The evolution of the surface of the mineral schreibersite in prebiotic chemistry
We present a study of the reactions of the meteoritic mineral schreibersite (Fe,Ni)3P, focusing primarily on surface chemistry and prebiotic phosphorylation. In this work, a synthetic analogue of the mineral was synthesized by mixing stoichiometric proportions of elemental iron, nickel and phosphorus and heating in a tube furnace at 820 °C for approximately 235 hours under argon or under vacuum, a modification of the method of Skála and Drábek (2002). Once synthesized, the schreibersite was characterized to confirm the identity of the product as well as to elucidate the oxidation processes affecting the surface. In addition to characterization of the solid product, this schreibersite was reacted with water or with organic solutes in a choline chloride–urea deep eutectic mixture, to constrain potential prebiotic products. Major inorganic solutes produced by reaction of water include orthophosphate, phosphite, pyrophosphate and hypophosphate consistent with prior work on Fe3P corrosion. Additionally, schreibersite corrodes in water and dries down to form a deep eutectic solution, generating phosphorylated products, in this case phosphocholine, using this synthesized schreibersite.

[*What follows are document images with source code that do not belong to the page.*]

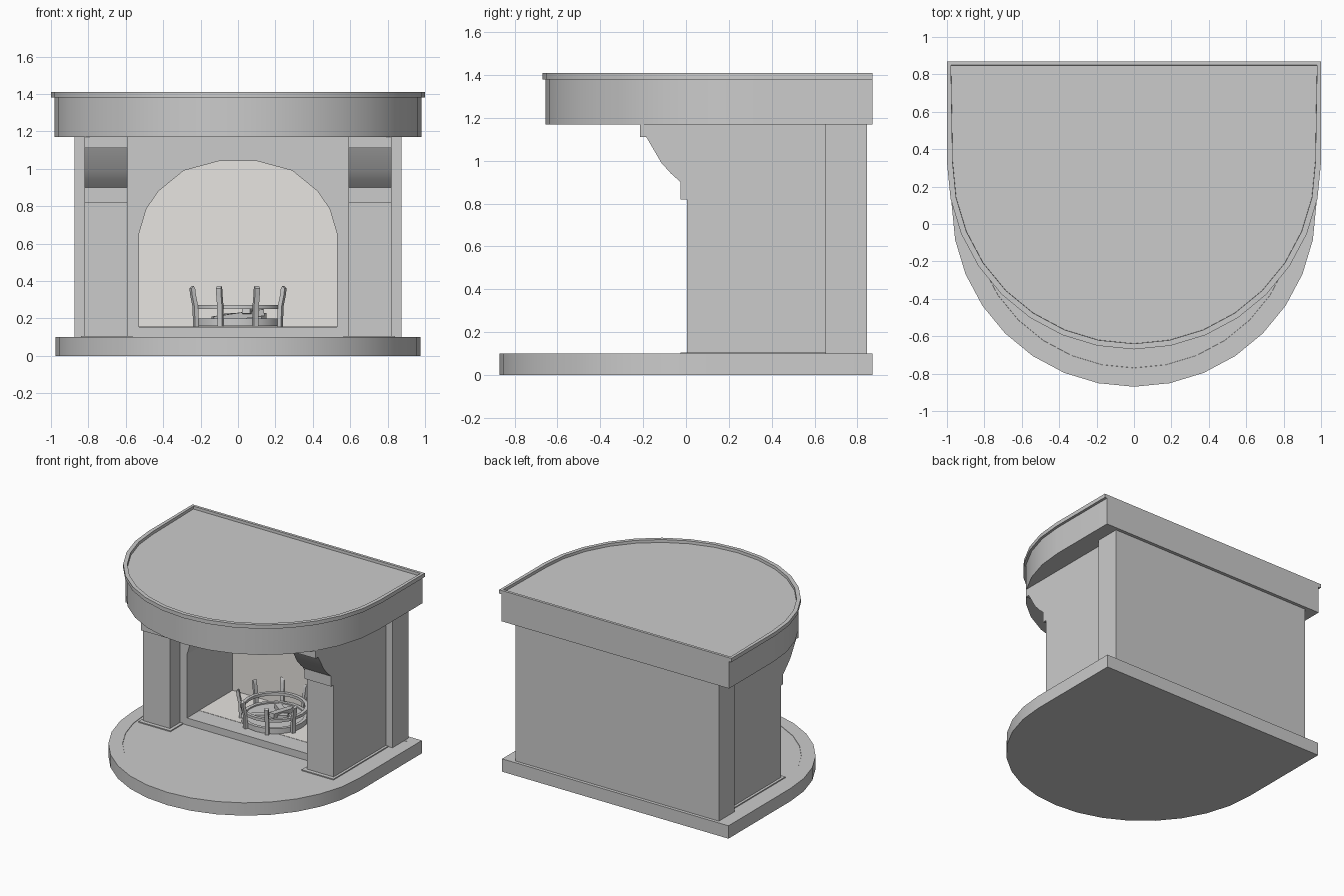
import bpy, bmesh, math
from mathutils import Vector, Matrix

if "Cube" in bpy.data.objects:
    bpy.data.objects.remove(bpy.data.objects["Cube"])


def finish(name, bm, mat=None, smooth=None):
    bmesh.ops.recalc_face_normals(bm, faces=bm.faces[:])
    me = bpy.data.meshes.new(name)
    bm.to_mesh(me)
    bm.free()
    ob = bpy.data.objects.new(name, me)
    bpy.context.collection.objects.link(ob)
    if mat:
        me.materials.append(mat)
    if smooth:
        bpy.ops.object.select_all(action='DESELECT')
        ob.select_set(True)
        bpy.context.view_layer.objects.active = ob
        bpy.ops.object.shade_smooth_by_angle(angle=math.radians(smooth))
    return ob


def prism(pts, vec):
    """Closed 3D outline extruded along vec; returns bmesh and far cap."""
    bm = bmesh.new()
    f = bm.faces.new([bm.verts.new(p) for p in pts])
    res = bmesh.ops.extrude_face_region(bm, geom=[f], use_keep_orig=True)
    verts = [g for g in res['geom'] if isinstance(g, bmesh.types.BMVert)]
    cap = [g for g in res['geom'] if isinstance(g, bmesh.types.BMFace)][0]
    bmesh.ops.translate(bm, verts=verts, vec=vec)
    bmesh.ops.recalc_face_normals(bm, faces=bm.faces[:])
    return bm, cap


def box(name, x0, x1, y0, y1, z0, z1, mat=None):
    bm, _ = prism([(x0, y0, z0), (x1, y0, z0), (x1, y1, z0), (x0, y1, z0)], (0, 0, z1 - z0))
    return finish(name, bm, mat)


def d_slab(name, r, cy, z0, z1, border=0, sink=0):
    """Slab with straight back and half-round front, optional sunken panel."""
    pts = [(-r, 0.87, z0)]
    for i in range(17):
        a = math.pi + math.pi * i / 16
        pts.append((r * math.cos(a), cy + r * math.sin(a), z0))
    pts.append((r, 0.87, z0))
    bm, cap = prism(pts, (0, 0, z1 - z0))
    if border:
        bmesh.ops.inset_individual(bm, faces=[cap], thickness=border)
        bmesh.ops.inset_individual(bm, faces=[cap], thickness=0.001, depth=-sink)
    return finish(name, bm, smooth=30)


def arch_wall(name, half, y0, y1):
    """Wall slab with the faceted arched opening."""
    side = [(0.53, 0.10), (0.53, 0.65), (0.49, 0.785), (0.425, 0.88), (0.29, 0.99), (0.105, 1.04)]
    right = [(half, 1.17), (half, 0.10)] + side
    left = [(-x, z) for x, z in reversed(right)]
    bm, _ = prism([(x, y0, z) for x, z in right + left], (0, y1 - y0, 0))
    return finish(name, bm)


lining = bpy.data.materials.new("firebrick")
lining.diffuse_color = (0.80, 0.78, 0.75, 1)
lining.use_nodes = True
lining.node_tree.nodes["Principled BSDF"].inputs["Base Color"].default_value = lining.diffuse_color

# Hearth slab, mantel body and rimmed top
d_slab("hearth_slab", 0.975, 0.105, 0.0, 0.10, 0.10, 0.003)
d_slab("mantel_body", 0.98, 0.325, 1.17, 1.38)
d_slab("mantel_top", 1.0, 0.33, 1.38, 1.41, 0.03, 0.022)

# Chimney breast with arched firebox
arch_wall("arch_front", 0.60, 0.13, 0.70)
arch_wall("arch_rear", 0.875, 0.65, 0.70)
box("back_wall", -0.875, 0.875, 0.70, 0.845, 0.10, 1.17)
box("firebox_sill", -0.53, 0.53, 0.13, 0.70, 0.10, 0.155)
box("firebox_floor", -0.53, 0.53, 0.28, 0.70, 0.10, 0.157, lining)
box("firebox_back", -0.53, 0.53, 0.69, 0.72, 0.12, 1.05, lining)

# Pillars with plinths and stepped corbels
corbel = [(0.05, 0.82), (-0.025, 0.82), (-0.025, 0.90), (-0.07, 0.94), (-0.115, 0.99),
          (-0.185, 1.11), (-0.215, 1.11), (-0.215, 1.17), (0.05, 1.17)]
for s, tag in ((-1, "left"), (1, "right")):
    xs = sorted((s * 0.59, s * 0.82))
    box("pillar_" + tag, *xs, 0.005, 0.66, 0.10, 1.17)
    box("plinth_" + tag, *sorted((s * 0.565, s * 0.84)), -0.025, 0.65, 0.09, 0.105)
    bm, _ = prism([(xs[0], y, z) for y, z in corbel], (xs[1] - xs[0], 0, 0))
    finish("corbel_" + tag, bm, smooth=35)

# Fire basket
CENTRE = Vector((0, 0.45, 0))


def lathe(name, profile, n=24):
    """Closed ring profile of (radius, z) turned round the basket centre."""
    bm = bmesh.new()
    rings = []
    for i in range(n):
        a = 2 * math.pi * i / n
        rings.append([bm.verts.new(CENTRE + Vector((r * math.cos(a), r * math.sin(a), z)))
                      for r, z in profile])
    for i in range(n):
        a, b = rings[i], rings[(i + 1) % n]
        for j in range(len(profile)):
            k = (j + 1) % len(profile)
            bm.faces.new((a[j], b[j], b[k], a[k]))
    return finish(name, bm, smooth=30)


lathe("basket_upper_ring", [(0.215, 0.25), (0.24, 0.25), (0.24, 0.272), (0.215, 0.272)])
lathe("basket_lower_ring", [(0.21, 0.16), (0.235, 0.16), (0.235, 0.20), (0.21, 0.20)])
bm = bmesh.new()
bmesh.ops.create_cone(bm, cap_ends=True, segments=24, radius1=0.215, radius2=0.215, depth=0.02,
                      matrix=Matrix.Translation(CENTRE + Vector((0, 0, 0.18))))
finish("ash_pan", bm, smooth=30)

# Eight leaning posts with rounded tips
post = [(0.232, 0.157), (0.255, 0.157), (0.257, 0.26), (0.272, 0.33), (0.275, 0.36),
        (0.262, 0.372), (0.252, 0.355), (0.25, 0.33), (0.235, 0.26)]
for i in range(8):
    bm, _ = prism([(r, -0.014, z) for r, z in post], (0, 0.028, 0))
    turn = Matrix.Rotation(math.radians(22.5 + 45 * i), 4, 'Z')
    bm.transform(Matrix.Translation(CENTRE) @ turn)
    finish("basket_post_%d" % (i + 1), bm, smooth=40)

# Logs lying in the basket
for i, (x, y, z, ang, tilt, length) in enumerate([(0.0, -0.06, 0.212, 15, 8, 0.28),
                                                  (0.04, 0.05, 0.212, -35, 0, 0.24),
                                                  (0.06, 0.0, 0.235, 80, -5, 0.2)]):
    bm = bmesh.new()
    bmesh.ops.create_cube(bm, size=1)
    m = (Matrix.Translation(CENTRE + Vector((x, y, z))) @ Matrix.Rotation(math.radians(ang), 4, 'Z')
         @ Matrix.Rotation(math.radians(-tilt), 4, 'Y') @ Matrix.Diagonal((length, 0.045, 0.035, 1)))
    bm.transform(m)
    finish("log_%d" % (i + 1), bm)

- This article is part of the themed collection: Prebiotic chemistry and the molecular origins of life